Our prelude this Sunday is a familiar tune - Hendon - which many might know as “Take My Life and Let it Be.” This text is set to a few different hymn tunes, but I appreciate what Hendon does for the text with the reading from Romans. This rendition will begin as a meditation but evolve into the stately hymn that calls us to devote and serve.
Before the gospel this Sunday, we will sing “Wilt thou Forgive that Sin,” which combines the text and music of two greats -- John Donne and J.S. Bach. Like the prelude, this was selected because of the reading from Romans. Each line that ends in a question, or the suggestion of a question, ends on a major chord. Since the tune is minor, this creates a feeling of intrigue and hope.
As we finish the service and prepare to start a new week, I will play the hymn tune Westminster
Abbey with Doug’s wonderful recording (I will play the descant). We know this tune as “Christ is Made the Sure Foundation.” The text echoes the Collect and reminds us of the many ways in which we are joined, even when times are so strange.
We will settle in for the service this week with a selection from Johann Kaspar Kerll’s Canzona III. Kerll (1627-1693) strongly influenced other Baroque composers such as JS Bach, Johann Pachelbel, and George Frideric Handel. The piece is minor and texturally rich -- there are fugal moments leading to sequenced passages which return to fugal texture. In the last few measures, the tension that the texture built eases with the use of suspensions leading to the final chord -- D major (a Picardy third). This bright chord brings us into the service for the Seventh Sunday of Easter and observance of Ascension Day.
Before the Gospel reading, we will sing “Crown Him with Many Crowns.” The first and fifth verses are especially well suited for Ascension Day.
1. Crown Him with many crowns, the Lamb upon His throne;
Hark! How the heavenly anthem drowns all music but its own;
Awake, my soul, and sing of Him who died for thee,
And hail Him as thy matchless King through all eternity.
5. Crown Him the Lord of heaven, enthroned in worlds above;
Crown Him the King, to whom is given, the wondrous name of Love.
Crown Him with many crowns, as thrones before him fall,
Crown Him, ye kings, with many crown, for He is King of all.
George Elvey wrote the hymn tune, Diademata, in 1868. The music for the last two lines of every verse lead to stronger congregational singing which is fitting for the text.
When the service has concluded, I will play a well-known piece by Jean Joseph Mouret (1682-1738). Mouret wrote it 1729 as part of his first Suite of Symphonies. The selection -- the first movement -- is now recognizable as the theme from PBS’s Masterpiece Theatre. I have played this tune in brass ensembles for various happy occasions, and I am thrilled to play it on the organ this Sunday.

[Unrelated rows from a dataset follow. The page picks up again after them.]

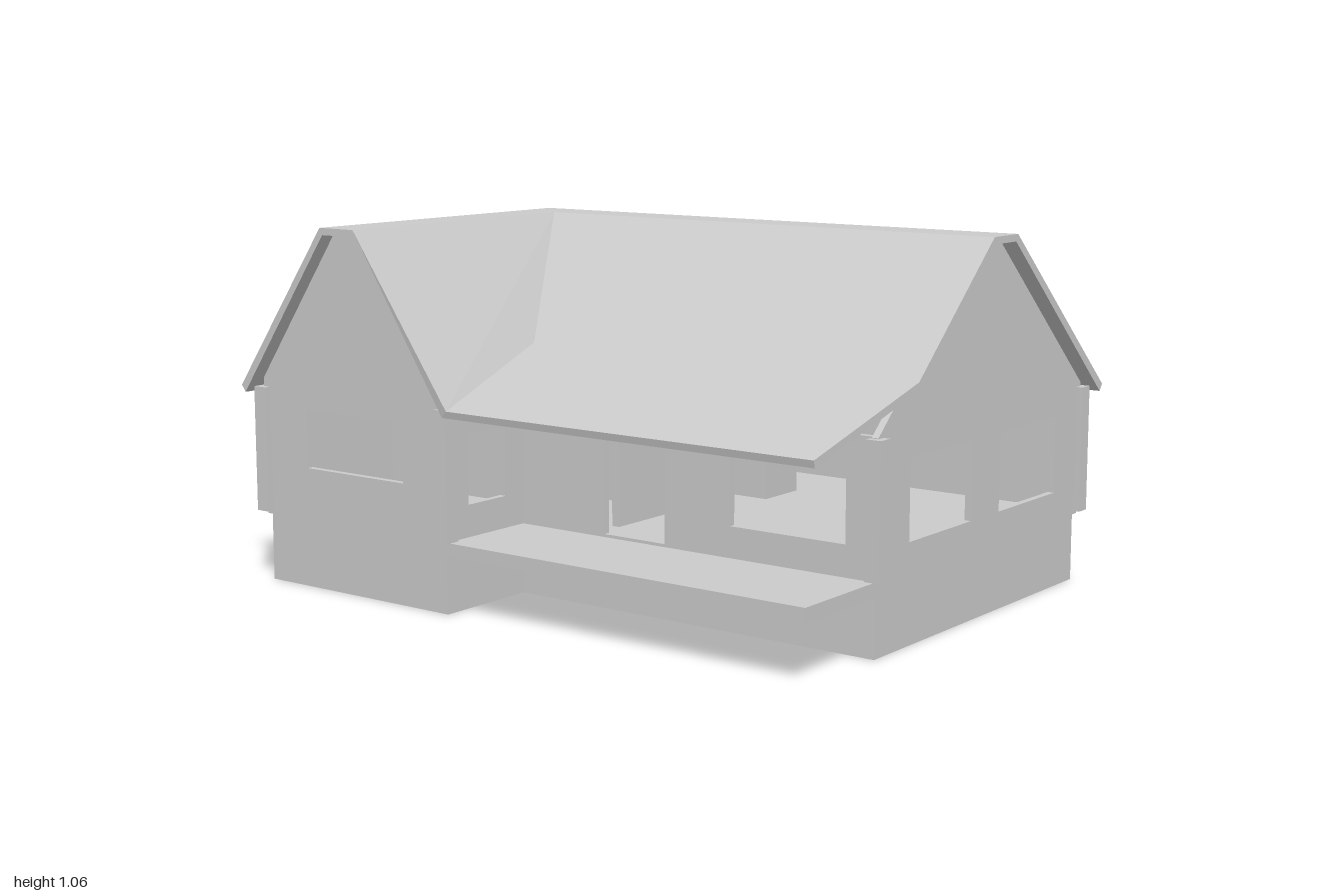
import * as THREE from 'three';

const BASE = 0.21, EAVE = 0.58, T = 0.02;
const grey = new THREE.MeshStandardMaterial({ color: 0xcccccc, flatShading: true });

function add(parent, name, geometry) {
  const mesh = new THREE.Mesh(geometry, grey);
  mesh.name = name;
  parent.add(mesh);
  return mesh;
}

// Box given by its limits on each axis
function box(parent, name, x0, x1, y0, y1, z0, z1) {
  const mesh = add(parent, name, new THREE.BoxGeometry(Math.abs(x1 - x0), y1 - y0, Math.abs(z1 - z0)));
  mesh.position.set((x0 + x1) / 2, (y0 + y1) / 2, (z0 + z1) / 2);
  return mesh;
}

const shapeOf = (pts) => new THREE.Shape(pts.map(([x, y]) => new THREE.Vector2(x, y)));
const rect = (a, b, c, d) => [[a, c], [b, c], [b, d], [a, d]];

function extrude(pts, holes, depth) {
  const shape = shapeOf(pts);
  holes.forEach((h) => shape.holes.push(shapeOf(h)));
  return new THREE.ExtrudeGeometry(shape, { depth, bevelEnabled: false });
}

// Wall facing +z (or -z), outline in x and y
function wallZ(parent, name, z, pts, holes = []) {
  add(parent, name, extrude(pts, holes, T)).position.z = z;
}

// Wall facing sideways, outline in -z and y
function wallX(parent, name, x, pts, holes = []) {
  const mesh = add(parent, name, extrude(pts, holes, T));
  mesh.rotation.y = Math.PI / 2;
  mesh.position.x = x;
}

// L-shaped plan grown by o, in x and -z
const plan = (o) => [
  [-0.945 - o, -0.71 - o], [-0.245 + o, -0.71 - o], [-0.245 + o, -0.39 - o],
  [0.945 + o, -0.39 - o], [0.945 + o, 0.71 + o], [-0.945 - o, 0.71 + o],
];

function roofGeometry() {
  // top x, y, z, then underside x, z
  const v = [
    [-1, 0.585, -0.77, -0.985, -0.755], [1, 0.585, -0.77, 1, -0.755],
    [-0.66, 1.06, -0.23, -0.65, -0.22], [1, 1.06, -0.23, 1, -0.22],
    [-0.53, 1.06, -0.10, -0.54, -0.11], [1, 1.06, -0.10, 1, -0.11],
    [-0.29, 0.715, 0.28, -0.30, 0.27], [1, 0.715, 0.28, 1, 0.27],
    [-0.19, 0.585, 0.765, -0.21, 0.76], [1, 0.585, 0.765, 1, 0.76],
    [-1, 0.585, 0.765, -0.985, 0.765],
    [-0.66, 1.06, 0.765, -0.65, 0.765], [-0.53, 1.06, 0.765, -0.54, 0.765],
  ];
  const top = v.map(([x, y, z]) => [x, y, z]);
  const low = v.map(([, y, , x, z]) => [x, y - T, z]);
  const faces = [
    [0, 2, 3, 1], [2, 4, 5, 3], [4, 6, 7, 5], [6, 8, 9, 7],
    [0, 10, 11, 2], [2, 11, 12, 4], [4, 12, 8, 6],
  ];
  const rim = [0, 10, 11, 12, 8, 9, 7, 5, 3, 1];
  const pos = [];
  const quad = (a, b, c, d) => pos.push(...a, ...b, ...c, ...a, ...c, ...d);
  faces.forEach((f) => {
    quad(...f.map((i) => top[i]));
    quad(...[...f].reverse().map((i) => low[i]));
  });
  rim.forEach((a, i) => {
    const b = rim[(i + 1) % rim.length];
    quad(top[a], low[a], low[b], top[b]);
  });
  const g = new THREE.BufferGeometry();
  g.setAttribute('position', new THREE.Float32BufferAttribute(pos, 3));
  g.computeVertexNormals();
  return g;
}

export function createModel() {
  const house = new THREE.Group();
  house.name = 'house';

  // Hollow foundation, floor and porch deck
  add(house, 'foundation', extrude(plan(0), [plan(-0.006)], 0.205)).rotation.x = -Math.PI / 2;
  const floor = add(house, 'floor', extrude(plan(0.009), [], 0.012));
  floor.rotation.x = -Math.PI / 2;
  floor.position.y = 0.2;
  box(house, 'porchDeck', -0.245, 0.95, 0.168, 0.207, 0.39, 0.72);

  // Outer walls with window and door openings
  const walls = new THREE.Group();
  walls.name = 'walls';
  house.add(walls);
  wallZ(walls, 'frontGableWall', 0.70,
    [[-0.955, BASE], [-0.235, BASE], [-0.235, 0.605], [-0.54, 1.04], [-0.65, 1.04], [-0.955, 0.605]],
    [rect(-0.78, -0.40, 0.355, 0.525)]);
  wallZ(walls, 'porchWall', 0.38, rect(-0.255, 0.935, BASE, 0.585),
    [rect(0.065, 0.275, 0.216, 0.555), rect(0.495, 0.86, 0.295, 0.535)]);
  wallZ(walls, 'backWall', -0.72, rect(-0.935, 0.935, BASE, 0.59));
  wallX(walls, 'rightGableWall', 0.935,
    [[-0.40, BASE], [0.72, BASE], [0.72, 0.592], [0.215, 1.04], [0.105, 1.04], [-0.40, 0.582]],
    [rect(-0.24, 0.085, 0.285, 0.51), rect(0.24, 0.57, 0.285, 0.51)]);
  wallX(walls, 'leftWall', -0.955, rect(-0.70, 0.72, BASE, 0.59));
  wallX(walls, 'wingSideWall', -0.255, rect(-0.70, -0.40, BASE, 0.585),
    [rect(-0.63, -0.475, 0.30, 0.50)]);

  // Pairs of boards on the outer corners
  [[-0.955, -0.72, -1, -1], [0.955, -0.72, 1, -1], [-0.955, 0.72, -1, 1],
    [-0.235, 0.72, 1, 1], [0.955, 0.40, 1, 1]].forEach(([x, z, sx, sz]) => {
    const corner = new THREE.Group();
    corner.name = 'cornerTrim';
    box(corner, 'sideBoard', x, x + sx * T, BASE, EAVE, z - sz * 0.025, z + sz * T);
    box(corner, 'faceBoard', x - sx * 0.025, x, BASE, EAVE, z, z + sz * T);
    house.add(corner);
  });

  // Partitions: x0, x1, z0, z1
  [[0.11, 0.14, -0.45, -0.285], [-0.05, 0.11, -0.32, -0.285], [0.005, 0.03, -0.015, 0.29],
    [-0.32, 0.005, -0.015, 0.01], [-0.345, -0.32, -0.19, 0.30],
    [-0.935, -0.345, 0.19, 0.215], [-0.935, -0.75, -0.14, -0.115]].forEach(([x0, x1, z0, z1]) =>
    box(house, 'partition', x0, x1, 0.198, EAVE, z0, z1));

  // L-shaped roof with flat ridges, sweeping out over the porch
  add(house, 'roof', roofGeometry());
  return house;
}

This Sunday, we will sing a hymn based on the first reading (Acts 17:22-31). This passage paints a picture larger than we can fathom --
“The God who made the world and everything in it, he who is Lord of heaven and earth,
does not live in shrines made by human hands... From one ancestor he made all nations
to inhabit the whole earth, and he allotted the times of their existence and the boundaries
of the places where they would live, so that they would search for God and perhaps
grope for him and find him—though indeed he is not far from each one of us. For
‘In him we live and move and have our being’...”
The hymn “Creating God, your fingers trace” zooms out of our point of view and surveys “the bold designs of farthest space.” We come back to our planet in the second verse: “Sustaining God, your hands uphold the earth’s mysteries known or yet untold; let water’s fragile blend with air, enabling life, proclaim your care.”
That second verse connects the rest of this Sunday’s music with Rogation Sunday. We will begin with the hymn tune Noel nouvelet (“Now the green blade riseth"). Although this will be instrumental, the familiar text brings us back to the earth --
“Now the green blade riseth from the buried grain,
Wheat that in dark earth many days hath lain;
Love lives again, that with the dead has been:"
The melody of the refrain ascends under the text "Love is come again" and is supported by the brightest chord in the tune. The melody drifts back down to the soil with "like wheat that springeth green."
For our postlude, I want to keep attention on the blessings of the earth. I will play an arrangement of Royal Oak, which is familiar to most of us as “All things bright and beautiful.” I invite you to think of these two verses when you are able to experience the outdoors this week.
“Each little flower that opens,
Each little bird that sings,
He made their glowing colors,
He made their tiny wings.
The cold wind in the winter,
The pleasant summer sun,
The ripe fruits in the garden,
He made them every one.”